V Conclusions and Future Work
In this paper, we outlined multiple strategies for developing an entropy-based anomaly detector for a core-collapse supernovae simulation. While the discussion was focused around our particular scientific dataset, these principles could easily be applied to other scientific domains. We provided two approaches, outlined the advantages and the shortcomings of each, and then closed with strategies for integrating them with the simulation.
Neither approach was fully satisfactory, although for greatly different reasons. We think it may be possible to salvage the offline approach by including more data in the training set. This could be done by generating more images from additional simulation runs, for example. However, in some ways this seems self-defeating. It may be possible to sufficiently expand the dataset using more image transformations. For the online approach, the biggest obstacle to moving this strategy into production is the training time. If this approach is the only viable path forward, then this would necessitate the development of a high-performance isolation forest model fitter, which is a difficult task unto itself.
In a truly online environment, that approach would have access to more information. Namely, we could use the raw data from the simulation as opposed to an image snapshot. It is not guaranteed that this will improve the model accuracy, but it would certainly complicate things regardless.
This research used resources of the Oak Ridge Leadership Computing Facility at the Oak Ridge National Laboratory, which is supported by the Office of Science of the U.S. Department of Energy under Contract No. DE-AC05-00OR22725.

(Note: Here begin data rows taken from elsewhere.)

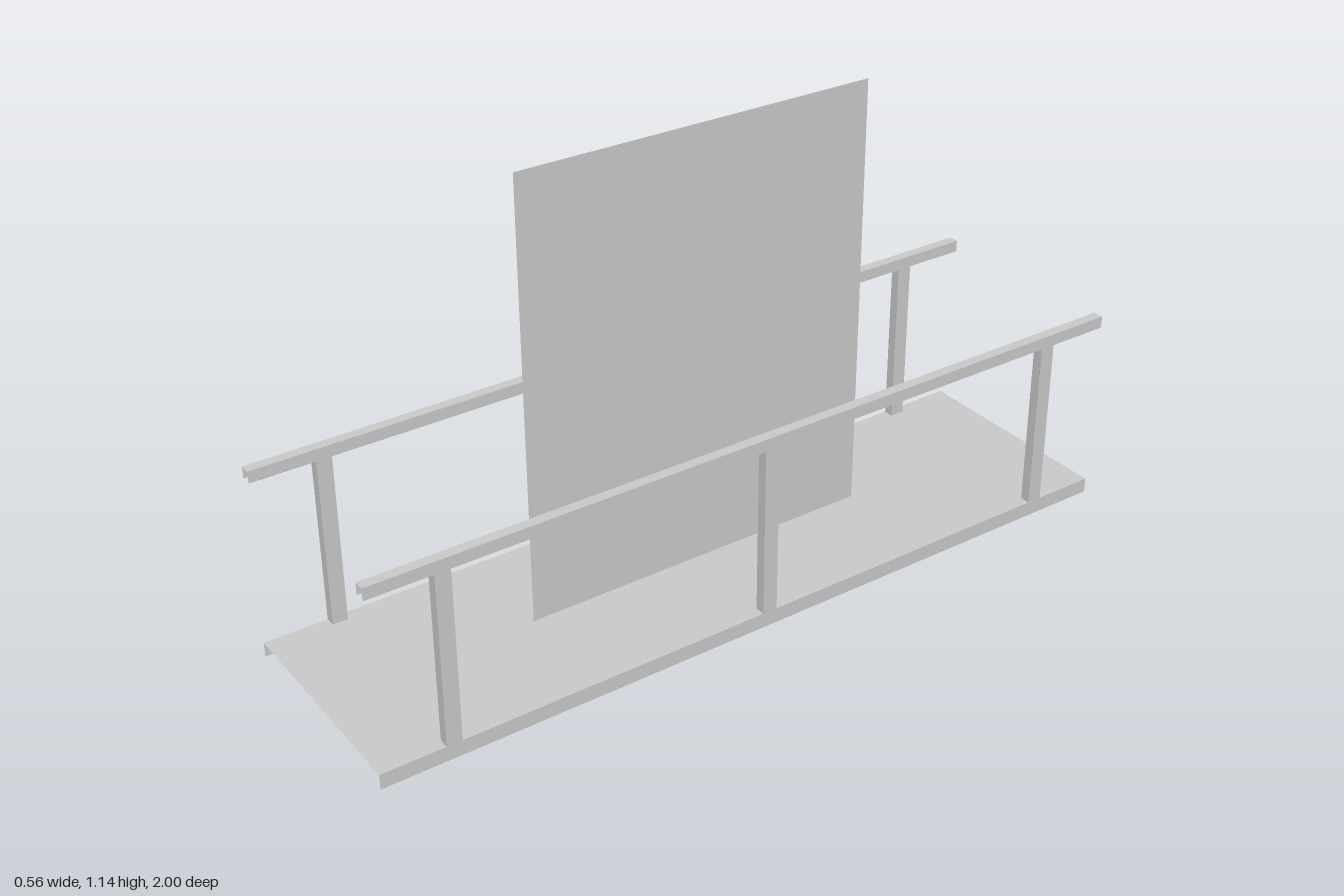
import * as THREE from 'three';

const W = 0.278, INNER = 0.252, FLOOR = 0.038, RAIL = 0.47, TOP = 0.5;
const POSTS = [-0.823, 0, 0.823], HALF = 0.019;

const material = new THREE.MeshStandardMaterial({
  color: 0xcccccc, side: THREE.DoubleSide, flatShading: true,
});

function add(parent, name, geometry) {
  const mesh = new THREE.Mesh(geometry, material);
  mesh.name = name;
  parent.add(mesh);
}

// Upright sheet lying in a plane of constant x
function sheet(x, y0, y1, z0, z1) {
  return new THREE.PlaneGeometry(z1 - z0, y1 - y0)
    .rotateY(Math.PI / 2)
    .translate(x, (y0 + y1) / 2, (z0 + z1) / 2);
}

// Deck sheet, notched along both edges where the hollow posts stand
function deckGeometry() {
  const s = new THREE.Shape();
  s.moveTo(-W, -1);
  s.lineTo(W, -1);
  for (const side of [1, -1]) {
    for (const p of POSTS) {
      s.lineTo(side * W, side * (p - HALF * 1));
      s.lineTo(side * INNER, side * (p - HALF));
      s.lineTo(side * INNER, side * (p + HALF));
      s.lineTo(side * W, side * (p + HALF));
    }
    s.lineTo(side * W, side);
    if (side === 1) s.lineTo(-W, 1);
  }
  return new THREE.ShapeGeometry(s).rotateX(-Math.PI / 2).translate(0, FLOOR, 0);
}

export function createModel() {
  const model = new THREE.Group();
  model.name = 'walkway';

  add(model, 'deck', deckGeometry());
  add(model, 'centrePanel', sheet(0, 0.018, 1.145, -0.463, 0.463));

  for (const side of [1, -1]) {
    const railing = new THREE.Group();
    railing.name = side > 0 ? 'leftRailing' : 'rightRailing';
    model.add(railing);

    // Skirt hanging from the deck edge
    add(railing, 'deckSkirt', sheet(side * W, 0, FLOOR, -1, 1));

    // Handrail: an open channel with a top and two sides
    const mid = side * (W + INNER) / 2;
    add(railing, 'handrailTop',
      new THREE.PlaneGeometry(W - INNER, 2).rotateX(-Math.PI / 2).translate(mid, TOP, 0));
    add(railing, 'handrailOuterSide', sheet(side * W, RAIL, TOP, -1, 1));
    add(railing, 'handrailInnerSide', sheet(side * INNER, RAIL, TOP, -1, 1));

    // Hollow square posts, open at both ends
    for (const z of POSTS) {
      const post = new THREE.Group();
      post.name = 'post';
      railing.add(post);
      for (const x of [INNER, W]) {
        add(post, 'postSide', sheet(side * x, FLOOR, RAIL, z - HALF, z + HALF));
      }
      for (const dz of [-HALF, HALF]) {
        add(post, 'postFace', new THREE.PlaneGeometry(W - INNER, RAIL - FLOOR)
          .translate(mid, (RAIL + FLOOR) / 2, z + dz));
      }
    }
  }
  return model;
}
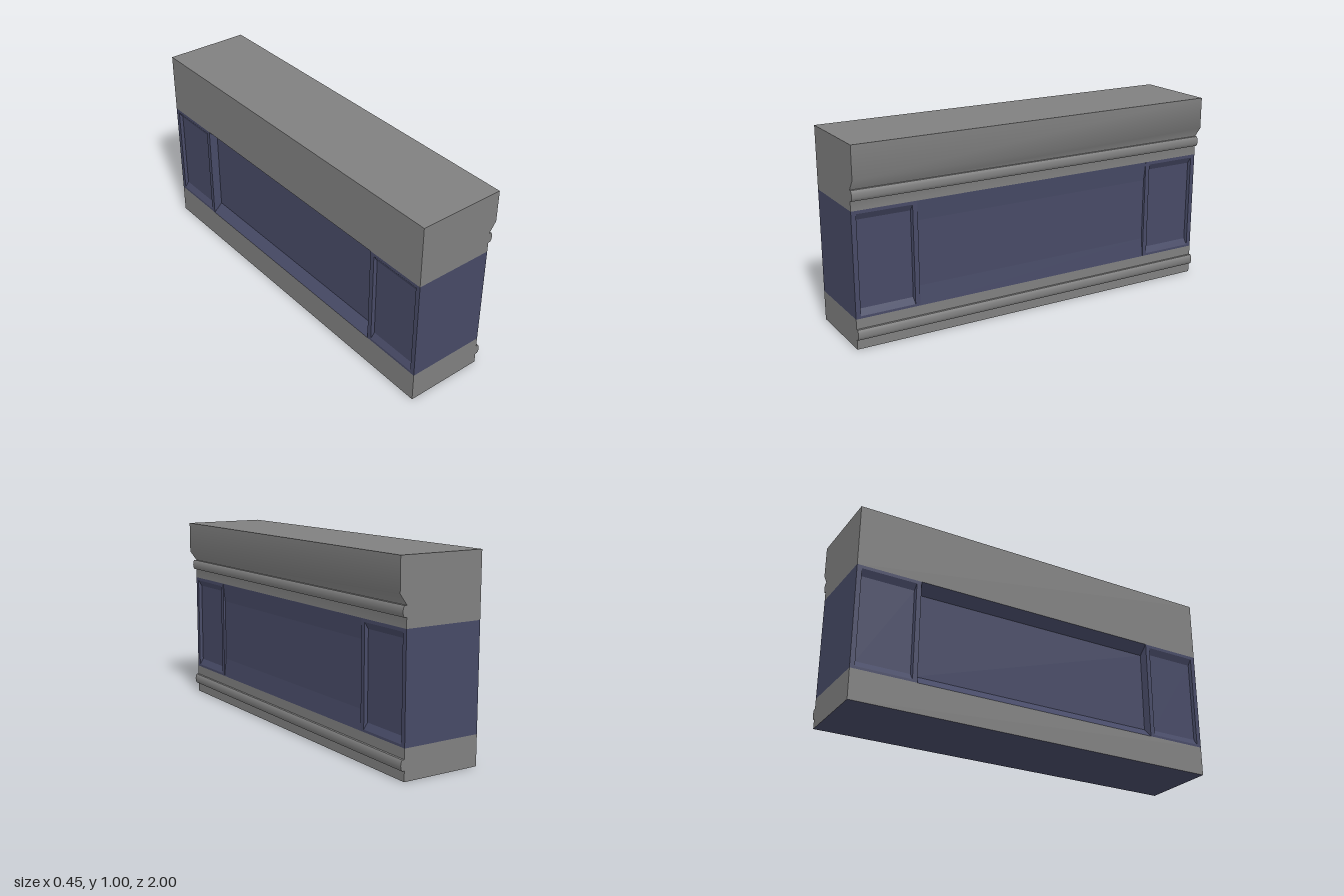
import * as THREE from 'three';
import { toCreasedNormals } from 'three/addons/utils/BufferGeometryUtils.js';

const LEFT = -0.227, RIGHT = 0.188;      // wall faces
const LOW = 0.153, HIGH = 0.682;         // coloured band
const PIER = 0.668;                      // inner edge of the end piers

export function createModel() {
  const stone = new THREE.MeshStandardMaterial({ name: 'grey stone', color: 0x808080 });
  const blue = new THREE.MeshStandardMaterial({ name: 'slate blue', color: 0x474a66 });
  const model = new THREE.Group();
  model.name = 'panelledWall';

  const add = (name, geometry, material, parent = model) => {
    const mesh = new THREE.Mesh(geometry, material);
    mesh.name = name;
    parent.add(mesh);
    return mesh;
  };

  // Runs a cross-section along the whole length of the wall
  const run = (shape) => {
    const g = new THREE.ExtrudeGeometry(shape, { depth: 2, bevelEnabled: false, curveSegments: 6 });
    g.translate(0, 0, -1);
    return toCreasedNormals(g, 0.7);
  };

  // Base with a blue underside
  const base = new THREE.BoxGeometry(RIGHT - LEFT, LOW, 2);
  base.translate((LEFT + RIGHT) / 2, LOW / 2, 0);
  add('base', base, [stone, stone, stone, blue, stone, stone]);

  // Coping with a sloped overhang
  const coping = [[LEFT, HIGH], [RIGHT, HIGH], [RIGHT, 0.785], [0.225, 0.836], [0.225, 1], [LEFT, 1]];
  add('coping', run(new THREE.Shape(coping.map(([x, y]) => new THREE.Vector2(x, y)))), stone);

  // Rounded mouldings
  for (const [name, y] of [['lowerMoulding', 0.077], ['upperMoulding', 0.758]]) {
    const s = new THREE.Shape();
    s.moveTo(RIGHT, y - 0.026);
    s.lineTo(0.2, y - 0.026);
    s.bezierCurveTo(0.211, y - 0.016, 0.211, y + 0.016, 0.2, y + 0.026);
    s.lineTo(RIGHT, y + 0.026);
    add(name, run(s), stone);
  }

  // Flat ends of the band
  for (const side of [1, -1]) {
    const end = new THREE.PlaneGeometry(RIGHT - LEFT, HIGH - LOW);
    if (side < 0) end.rotateY(Math.PI);
    end.translate((LEFT + RIGHT) / 2, (LOW + HIGH) / 2, side);
    add(side > 0 ? 'frontEnd' : 'backEnd', end, blue);
  }

  const corners = (x0, x1, y0, y1, z = 0) => [[x0, y0, z], [x1, y0, z], [x1, y1, z], [x0, y1, z]];

  // Sunken panel: four sloping walls and a floor
  const recess = (x0, x1, y0, y1, depth, slopeX, slopeY) => {
    const a = corners(x0, x1, y0, y1);
    const b = corners(x0 + slopeX, x1 - slopeX, y0 + slopeY, y1 - slopeY, -depth);
    const points = [];
    const quad = (p, q, r, s) => points.push(...p, ...q, ...r, ...p, ...r, ...s);
    for (let i = 0; i < 4; i++) quad(a[i], a[(i + 1) % 4], b[(i + 1) % 4], b[i]);
    quad(...b);
    const g = new THREE.BufferGeometry();
    g.setAttribute('position', new THREE.Float32BufferAttribute(points, 3));
    g.computeVertexNormals();
    return g;
  };

  const rectangle = (Type, ...r) =>
    new Type(corners(...r).map(([x, y]) => new THREE.Vector2(x, y)));

  // One long face: two panelled piers and a wide middle panel
  const longFace = (name, x, angle, depth, slopeX, slopeY) => {
    const face = new THREE.Group();
    face.name = name;
    face.position.x = x;
    face.rotation.y = angle;
    for (const s of [1, -1]) {
      const span = (p, q) => [Math.min(s * p, s * q), Math.max(s * p, s * q)];
      const panel = [...span(0.693, 0.975), 0.165, 0.666];
      const frame = rectangle(THREE.Shape, ...span(PIER, 1), LOW, HIGH);
      frame.holes.push(rectangle(THREE.Path, ...panel));
      add('pierFrame', new THREE.ShapeGeometry(frame), blue, face);
      add('pierPanel', recess(...panel, 0.018, 0.004, 0.032), blue, face);
    }
    add('middlePanel', recess(-PIER, PIER, LOW, HIGH, depth, slopeX, slopeY), blue, face);
    model.add(face);
  };
  longFace('mouldedFace', RIGHT, Math.PI / 2, 0.01, 0.003, 0.1);
  longFace('plainFace', LEFT, -Math.PI / 2, 0.045, 0.005, 0.05);

  return model;
}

This manuscript has been authored by UT-Battelle, LLC, under contract DE-AC05-00OR22725 with the US Department of Energy (DOE). The US government retains and the publisher, by accepting the article for publication, acknowledges that the US government retains a nonexclusive, paid-up, irrevocable, worldwide license to publish or reproduce the published form of this manuscript, or allow others to do so, for US government purposes. DOE will provide public access to these results of federally sponsored research in accordance with the DOE Public Access Plan (http://energy.gov/downloads/doe-public-access-plan).
Appendix A Software Environment
Our ML framework is written in the python programming language [rossum1995python]. Our package, including code and data, is available at https://code.ornl.gov/va8/autoencoder
. We use python for easiest access to the various Deep Learning frameworks for extracting ResNet features, namely Tensorflow[abadi2016tensorflow]
, and pytorch[paszke2019pytorch]. We also use keras, as well as Numpy [oliphant2006guide], for much of the image pre-processing. We use Scikit-learn [pedregosa2011scikit] to apply PCA, as well as in fitting the SVM and Isolation Forest models. The Bayesian Optimization was performed by the scikit-optimize package [head2018scikitopt]. It is worth noting that none of the analysis in Section III relies on features native or exclusive to any particular programming language or package. Finally, we note the package versions used during model development: